Canada’s trade deal with EU is hurting Maine lobster

Advocates hope Maine catch can be absorbed elsewhere

January 25, 2018

Lobster boats docked inside Eastport’s breakwater. Lobster boats throughout Maine now face a trade hurdle their Canadian counterparts do not.


Lobster boats docked inside Eastport’s breakwater. Lobstermen throughout Maine now face a trade hurdle their Canadian counterparts do not.

Posted January 25, 2018

Last modified January 25, 2018

Fears are mounting that the state’s lobster industry might become collateral damage in conflict sparked by the Trump administration’s distrust of free trade agreements.

In recent years, Maine lobster exporters have established new international markets, thanks in part to several free trade pacts between the U.S. and other nations. But now advocates fear Maine lobster has been put at a competitive disadvantage with Canadian lobster as free trade deal negotiations grind to a halt.

As the lobstering season kicks into gear in Canada’s Maritime provinces, Maine’s lobster industry must begin to contend with the first concrete results from this sharp shift in economic policy.

In late 2017, the first provisions of the Comprehensive European Trade Agreement (CETA) between Canada and the European Union (EU) took effect. One provision of the agreement removed an eight percent tariff on the EU’s importation of live Canadian lobster. The deal also will phase-out tariffs on processed Canadian lobster products bound for Europe.

The U.S. has no such agreement in place with the EU, and the eight percent tariff remains in place for lobsters imported from Maine and other states to Europe.

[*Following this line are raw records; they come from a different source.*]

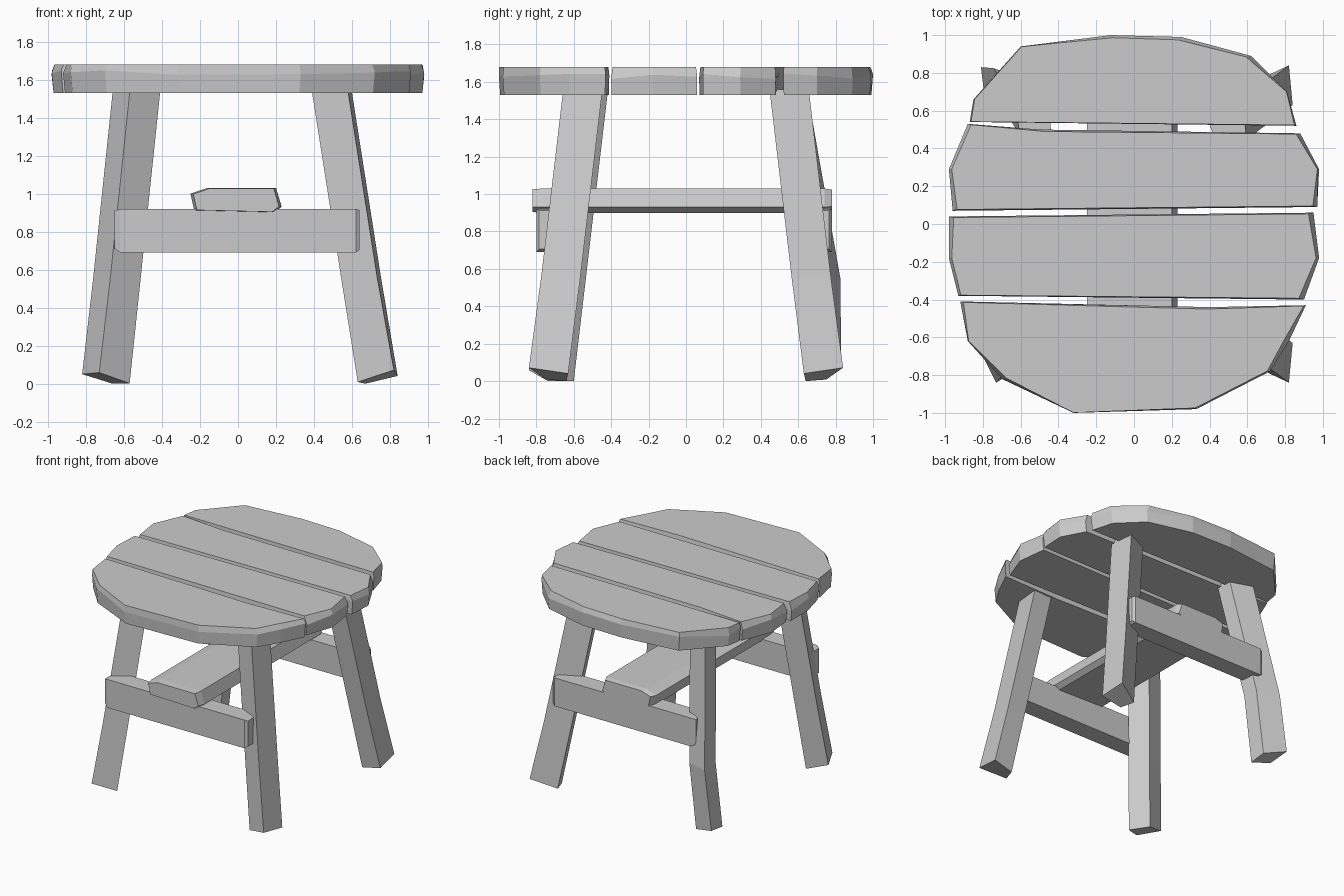
import bpy
import bmesh
import random
from mathutils import Vector

random.seed(4)

default_cube = bpy.data.objects.get("Cube")
if default_cube:
    bpy.data.objects.remove(default_cube, do_unlink=True)

# One plain grey for the whole stool
grey = bpy.data.materials.new("plain_grey")
grey.use_nodes = True
colour = (0.6, 0.6, 0.6, 1)
grey.diffuse_color = colour
grey.node_tree.nodes["Principled BSDF"].inputs["Base Color"].default_value = colour


def loft(name, rings):
    """Join rings of points into a closed, flat-shaded solid."""
    bm = bmesh.new()
    loops = [[bm.verts.new(point) for point in ring] for ring in rings]
    for lower, upper in zip(loops, loops[1:]):
        count = len(lower)
        for i in range(count):
            j = (i + 1) % count
            bm.faces.new((lower[i], lower[j], upper[j], upper[i]))
    bm.faces.new(loops[0])
    bm.faces.new(loops[-1])
    bmesh.ops.recalc_face_normals(bm, faces=bm.faces)
    mesh = bpy.data.meshes.new(name)
    bm.to_mesh(mesh)
    bm.free()
    mesh.materials.append(grey)
    obj = bpy.data.objects.new(name, mesh)
    bpy.context.collection.objects.link(obj)
    return obj


# Seat: four rough planks that together make a round top
SEAT_BOTTOM, SEAT_TOP = 1.53, 1.68


def plank(name, outline):
    """Extrude a plan outline, hewing the upper edge in a little unevenly."""
    middle = sum((Vector(p) for p in outline), Vector((0, 0))) / len(outline)
    bottom, shoulder, top = [], [], []
    for point in map(Vector, outline):
        inward = (middle - point).normalized()
        cut = inward * random.uniform(0, 0.03)
        bottom.append((*(point + inward * 0.01), SEAT_BOTTOM))
        shoulder.append((*point, SEAT_TOP - random.uniform(0.03, 0.07)))
        top.append((*(point + cut), SEAT_TOP))
    loft(name, [bottom, shoulder, top])


plank("seat_plank_back", [
    (-.87, .54), (.86, .52), (.81, .7), (.62, .89), (.25, .99),
    (-.12, 1), (-.6, .94), (-.85, .66)])
plank("seat_plank_middle_back", [
    (-.96, .07), (.97, .09), (.98, .29), (.88, .48), (-.5, .5),
    (-.88, .53), (-.98, .29)])
plank("seat_plank_middle_front", [
    (-.93, -.38), (.9, -.4), (.98, -.18), (.95, .06), (-.98, .04),
    (-.98, -.18)])
plank("seat_plank_front", [
    (-.92, -.41), (-.88, -.62), (-.7, -.82), (-.32, -1), (.33, -.98),
    (.72, -.78), (.82, -.62), (.91, -.43), (.4, -.44)])


# Legs: uneven four-sided posts, splayed out, feet cut square to the lean
def leg(name, foot, lean, bulge):
    """bulge pushes the middle of the post outwards."""
    side_x = 1 if foot[0][0] > 0 else -1
    side_y = 1 if foot[0][1] > 0 else -1
    reach = [0.25 * abs(x) + 0.17 * abs(y) for x, y in foot]
    base = [(x, y, r - min(reach)) for (x, y), r in zip(foot, reach)]

    def section(height, push):
        t = height / SEAT_BOTTOM
        return [(x - side_x * lean * t,
                 y - side_y * (0.18 * t - push), height) for x, y in foot]

    loft(name, [base, section(0.55, bulge), section(SEAT_BOTTOM + 0.03, 0)])


for place, side in (("front", 1), ("back", -1)):
    leg(place + "_left_leg",
        [(x, y * side) for x, y in
         ((.82, -.84), (.84, -.63), (.67, -.64), (.63, -.75))], 0.24, 0)
leg("front_right_leg",
    [(-.82, -.66), (-.73, -.84), (-.57, -.74), (-.66, -.6)], 0.16, 0)
leg("back_right_leg",
    [(-.81, .83), (-.63, .77), (-.62, .64), (-.79, .66)], 0.18, 0.06)


# Stretchers: a low rail at the front and back
def rail(name, start, end, outer, inner):
    """Rail along x with hewn, slightly pointed ends."""
    low, high = 0.69, 0.92

    def section(x, trim):
        step = trim if outer > inner else -trim
        return [(x, outer - step, low + trim), (x, inner, low + trim),
                (x, inner, high - trim / 2), (x, outer - step, high - trim / 2)]

    loft(name, [section(start, 0.02), section(start + 0.03, 0),
                section(end - 0.02, 0), section(end, 0.015)])


rail("front_rail", -.65, .64, -.8, -.65)
rail("back_rail", -.62, .66, .78, .63)

# Cross bar resting on both rails, with a skewed cross-section
profile = [(-.23, .91), (.19, .9), (.23, .93), (.2, 1.03), (-.16, 1.03), (-.25, 1)]


def bar_section(y, scale):
    return [(x * scale, y, 0.965 + (z - 0.965) * scale) for x, z in profile]


loft("cross_bar", [bar_section(-.82, 0.94), bar_section(-.76, 1),
                   bar_section(.74, 1), bar_section(.78, 0.9)])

“It’s clearly put the Maine lobster industry at a disadvantage compared to Canada,” said Patrice McCarron, executive director of the Maine Lobstermen’s Association.

Maine sells anywhere between 12 percent and 20 percent of its lobster to the EU, according to various estimates. Already, there are anecdotal accounts of Maine lobster exporters feeling pressure from EU customers to lower prices because of the trade agreement.

Canadian exporters also are already reporting a benefit from CETA, according to Geoff Irvine, executive director of the Lobster Council of Canada.

“I have not seen any data yet, but anecdotally I have heard that our exporters are once again able to compete in southern Europe in the live segment which has typically been served by U.S. lobster suppliers,” Irvine wrote via email.

While the most immediate impact may be felt by a small subsection of lobster exporters, McCarron says CETA has the potential to affect the whole industry even before it’s phased in completely.

“It could affect all of us because those lobsters (that had been shipped to the EU) need to find a place to go,” she said.

The lobster industries of Maine and the Martimes are closely intertwined; their lobstering seasons are largely complementary, and processors and exporters in the North Atlantic region buy lobster from both sides of the border. That doesn’t mean, however, there aren’t times when economic policies or market factors have created winners and losers.

From 2012 to 2017, for example, South Korea imported U.S. lobster tariff-free while imposing a tariff on imported Canadian lobster. Last year, Canada completed a trade deal that leveled the playing field.

Many lobster processors have investments or are considering investments on both sides of the border. Annie Tselikis, executive director of the Maine Lobster Dealers’ Association, fears an uneven playing field in the EU market will cause investment to go to Canadian processing at the expense of U.S. processing.

“A lot of lobster (businesses) here are going to make additional investments in Canada,” Tselikis said.  “That’s 100 percent going to happen. It is already happening.”

In recent years, there had been a growing sense of public distrust against free trade deals, and the Pew Research Center found that just 45 percent of those polled had a positive opinion toward such deals by the end of the 2016 election. During the 2016 campaign, then-candidate Donald Trump said he wished to renegotiate those deals to force concessions favorable to the U.S.

Lobster industry stakeholders fear this trade imbalance may be hard to correct now that it has occurred. The U.S had been in talks with the EU on a trade deal similar to the one the EU struck with Canada, but that deal has effectively been put on ice by the Trump administration, which has also signaled it may pull out of the existing South Korea trade deal.

Even if there were political will to restart negotiations, Tselikis said she heard from U.S. trade officials that EU trade officials will be too busy negotiating Brexit in the coming months.  

It’s too early to tell what ultimately will happen as a result of CETA, and industry stakeholders still strike notes of cautious optimism. Tselikis said Maine’s congressional delegation and Gov. Paul LePage are engaged and working to find solutions. Irvine of the Lobster Council of Canada hopes the trade deal will bring a rising tide to lift all boats.

Matt Jacobson, executive director of the Maine Lobster Marketing Collaborative, points out that since there is only so much lobster landed each year, U.S. buyers may be able to sell lobster to customers missing out on Canadian lobster because of CETA. Jacobson also noted that there has been much effort invested in recent years towards strengthening the domestic market for Maine lobster, and that effort may pay off at times when U.S. lobster is shut out of a foreign market.

“We’ll always be able to ship to the U.S.,” he said.

Contributed by

Craig Idlebrook